AWB 2017 An Exploration of the Plantation past and Perspective filled future
By Sharon Schoenfeld
This is my first experience in the South, a completely different atmosphere and historically filled past than my native Seattle, Washington. So going to a plantation brought my dreams from US history class, of visiting American historical landmarks, to fruition. We walked through the McLeod plantation led by our knowledgeable tour guide, Paul. We learned about the slaves who worked the cotton, corn, hay, and other crops on the 37 acres of property. I found inspiration from each word that Paul said. He took us from place to place sharing about how bricks were made, lives were impacted, and dreams were crushed. Furthermore, he took my experience further when he took one of my madrichim (counselors) and me to the recently planted cotton field and talked to us about what the plantation teaches us. He spoke on the unbroken line he found from slavery to now of institutional incarceration and voter suppression. This drew a line for me between the present and the past, Paul gave me the needed call to action and recognition that the past is repeating itself, that we need to work harder to create a broken link.

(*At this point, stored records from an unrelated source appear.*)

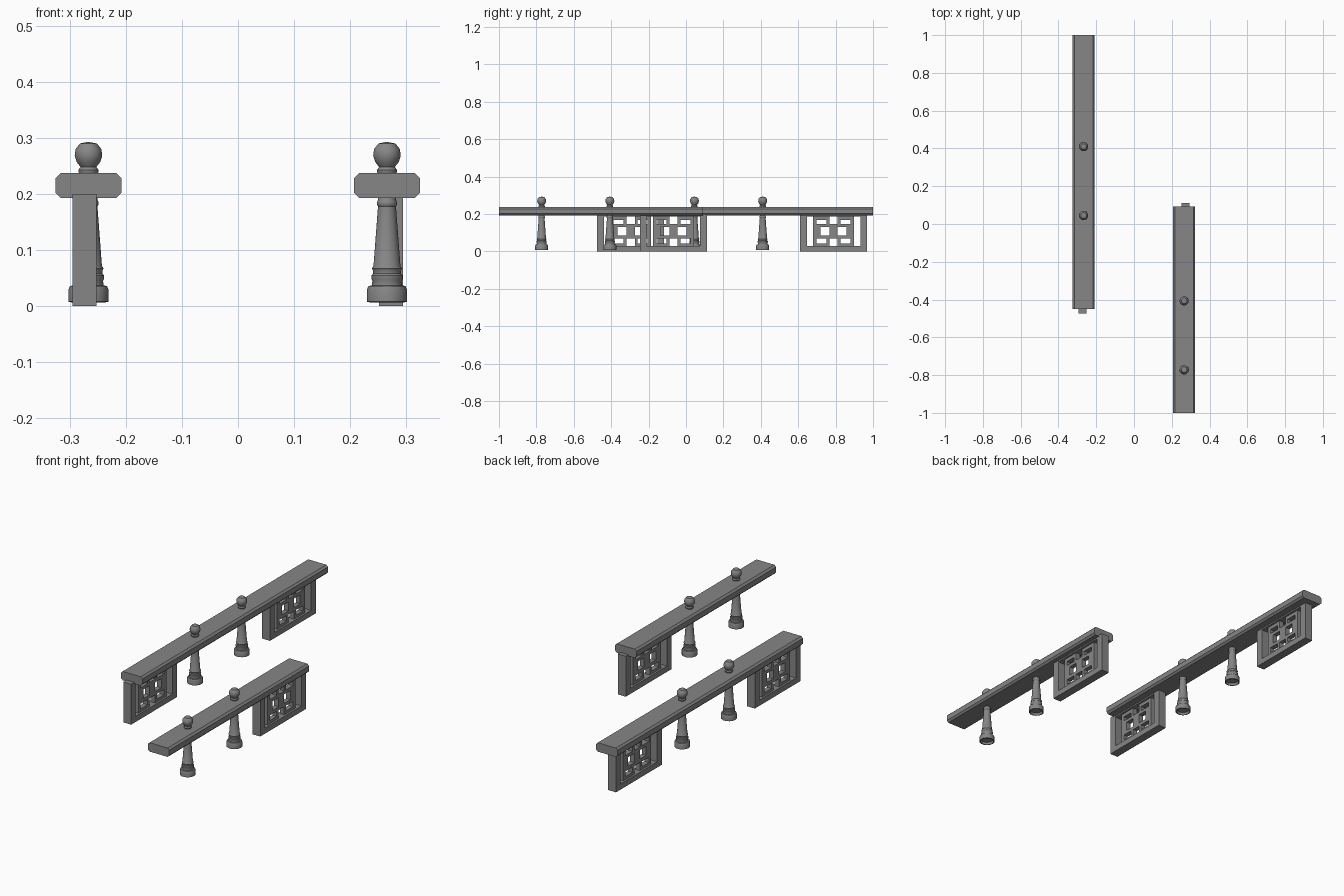
import bpy, bmesh, math

cube = bpy.data.objects.get("Cube")
if cube:
    bpy.data.objects.remove(cube, do_unlink=True)

grey = bpy.data.materials.new("stone_grey")
grey.use_nodes = True
colour = (0.24, 0.24, 0.24, 1)
grey.diffuse_color = colour
grey.node_tree.nodes["Principled BSDF"].inputs["Base Color"].default_value = colour


def finish(name, bm):
    bmesh.ops.recalc_face_normals(bm, faces=bm.faces)
    mesh = bpy.data.meshes.new(name)
    bm.to_mesh(mesh)
    bm.free()
    mesh.materials.append(grey)
    obj = bpy.data.objects.new(name, mesh)
    bpy.context.collection.objects.link(obj)
    return obj


def add_box(bm, x0, x1, y0, y1, z0, z1):
    verts = bmesh.ops.create_cube(bm, size=1)["verts"]
    for v in verts:
        v.co.x = x1 if v.co.x > 0 else x0
        v.co.y = y1 if v.co.y > 0 else y0
        v.co.z = z1 if v.co.z > 0 else z0


# Long top rail with chamfered edges
def rail(name, x, y0, y1, half=0.0585, z0=0.193, z1=0.237, c=0.009):
    section = [(-half + c, z0), (half - c, z0), (half, z0 + c), (half, z1 - c),
               (half - c, z1), (-half + c, z1), (-half, z1 - c), (-half, z0 + c)]
    bm = bmesh.new()
    face = bm.faces.new([bm.verts.new((x + px, y0, pz)) for px, pz in section])
    new = bmesh.ops.extrude_face_region(bm, geom=[face])["geom"]
    bmesh.ops.translate(bm, vec=(0, y1 - y0, 0),
                        verts=[g for g in new if isinstance(g, bmesh.types.BMVert)])
    bm.faces.new([v for v in face.verts]) if not face.is_valid else None
    finish(name, bm)


# Turned baluster: hollow foot, rings, tapered shaft and ball finial
PROFILE = [(0, .02), (.027, .018), (.031, .007), (.036, .008), (.036, .029), (.033, .036),
           (.027, .037), (.026, .045), (.028, .049), (.028, .055), (.025, .058),
           (.025, .064), (.027, .067), (.024, .072), (.016, .178), (.018, .181),
           (.018, .186), (.016, .189), (.016, .236), (.018, .239), (.018, .243),
           (.014, .248), (.021, .257), (.0245, .268), (.023, .28), (.015, .29), (0, .293)]


def baluster(name, x, y, sides=14):
    bm = bmesh.new()
    verts = [bm.verts.new((x + r, y, z)) for r, z in PROFILE]
    edges = [bm.edges.new(pair) for pair in zip(verts, verts[1:])]
    bmesh.ops.spin(bm, geom=verts + edges, cent=(x, y, 0), axis=(0, 0, 1),
                   angle=math.tau, steps=sides, use_merge=True)
    bmesh.ops.remove_doubles(bm, verts=bm.verts, dist=0.0002)
    obj = finish(name, bm)
    bpy.context.view_layer.objects.active = obj
    obj.select_set(True)
    bpy.ops.object.shade_smooth_by_angle(angle=math.radians(35))
    obj.select_set(False)


# Framed panel
def panel(name, x, y, half=0.179, t=0.0215):
    bm = bmesh.new()
    for s in (-1, 1):
        y0, y1 = sorted((y + s * half, y + s * (half - 0.036)))
        add_box(bm, x - t, x + t, y0, y1, 0, 0.2)
    inner = half - 0.036
    add_box(bm, x - t, x + t, y - inner, y + inner, 0, 0.028)
    add_box(bm, x - t, x + t, y - inner, y + inner, 0.186, 0.2)
    finish(name + "_frame", bm)

    # Lattice: the grid cells that are solid, mirrored about the panel centre
    d = 0.012
    cols = [0, 0.022, 0.037, 0.07, 0.091, 0.109]
    rows = [0.028, 0.042, 0.068, 0.085, 0.13, 0.146, 0.168, 0.186]
    pattern = ["01111", "01001", "11111", "10011", "11111", "01001", "01111"]
    bm = bmesh.new()
    for z0, z1, line in zip(rows, rows[1:], pattern):
        for a, b, solid in zip(cols, cols[1:], line):
            if solid == "1":
                add_box(bm, x - d, x + d, y + a, y + b, z0, z1)
                add_box(bm, x - d, x + d, y - b, y - a, z0, z1)
    # Join neighbouring cells and drop the hidden walls between them
    bmesh.ops.remove_doubles(bm, verts=bm.verts, dist=0.0001)
    seen = {}
    for f in bm.faces:
        c = f.calc_center_median()
        seen.setdefault(tuple(round(v, 4) for v in c), []).append(f)
    walls = [f for f in bm.faces
             if abs(f.normal.x) < 0.5 and any(
                 len(e.link_faces) > 3 for e in f.edges) and all(
                 any(g.normal.x > 0.5 for g in e.link_faces) and
                 sum(g.normal.x > 0.5 for g in e.link_faces) == 2
                 for e in f.edges if abs(e.verts[0].co.x - x - d) < 1e-4
                 and abs(e.verts[1].co.x - x - d) < 1e-4)]
    bmesh.ops.delete(bm, geom=walls, context='FACES_ONLY')
    bmesh.ops.dissolve_limit(bm, angle_limit=0.01, verts=bm.verts, edges=bm.edges)
    finish(name + "_lattice", bm)


# Two parallel railings
rail("right_rail", -0.2665, -0.45, 1.0)
rail("left_rail", 0.2655, -1.0, 0.092)
for i, y in enumerate((0.045, 0.41)):
    baluster(f"right_baluster_{i + 1}", -0.2665, y)
for i, y in enumerate((-0.772, -0.407)):
    baluster(f"left_baluster_{i + 1}", 0.2655, y)
panel("right_front_panel", -0.2735, -0.296)
panel("right_back_panel", -0.2735, 0.789)
panel("left_panel", 0.2725, -0.067)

This is the purpose of Young Judaea’s Alternative Winter Break; it gives us opportunity to find injustice and gives us the tools to approach it.
The tools that we are given to explore injustice are created in Peulot (Activities), and this particular peulah came from an outside organization. The Transformative Teaching Collective is a group of individuals that give education social justice talks to groups. In our session, we discussed social identity and its effect on how we perceive the world. In the other part of the programming, we experienced a social barometer, a method often used in Young Judaea, where we were given statements and stood in a corner of the room that described how much we agreed or disagreed with the statement. I pulled inspiration from the perspectives that we discussed with the barometer, seeing how different members of our movement and other outside community members experience race. Each time I heard a new person talk I had an opinion on what they said and found myself finding their justifications relevant and valid. The moment that stood out to me was when we discussed the statement on: People of color self-segregate and therefore don’t allow diversification and continues the racism in the country. I heard different people give their perspectives on how their reality is shaped by race. I responded with an idea about how I don’t fully agree with the statement because America is focused on assimilation and how that isn’t always the answer. I learned the value of perspective and the activity gave me the tools to take back to my community.
~ Raviv Cohen; 12th grade, Sammamish, Washington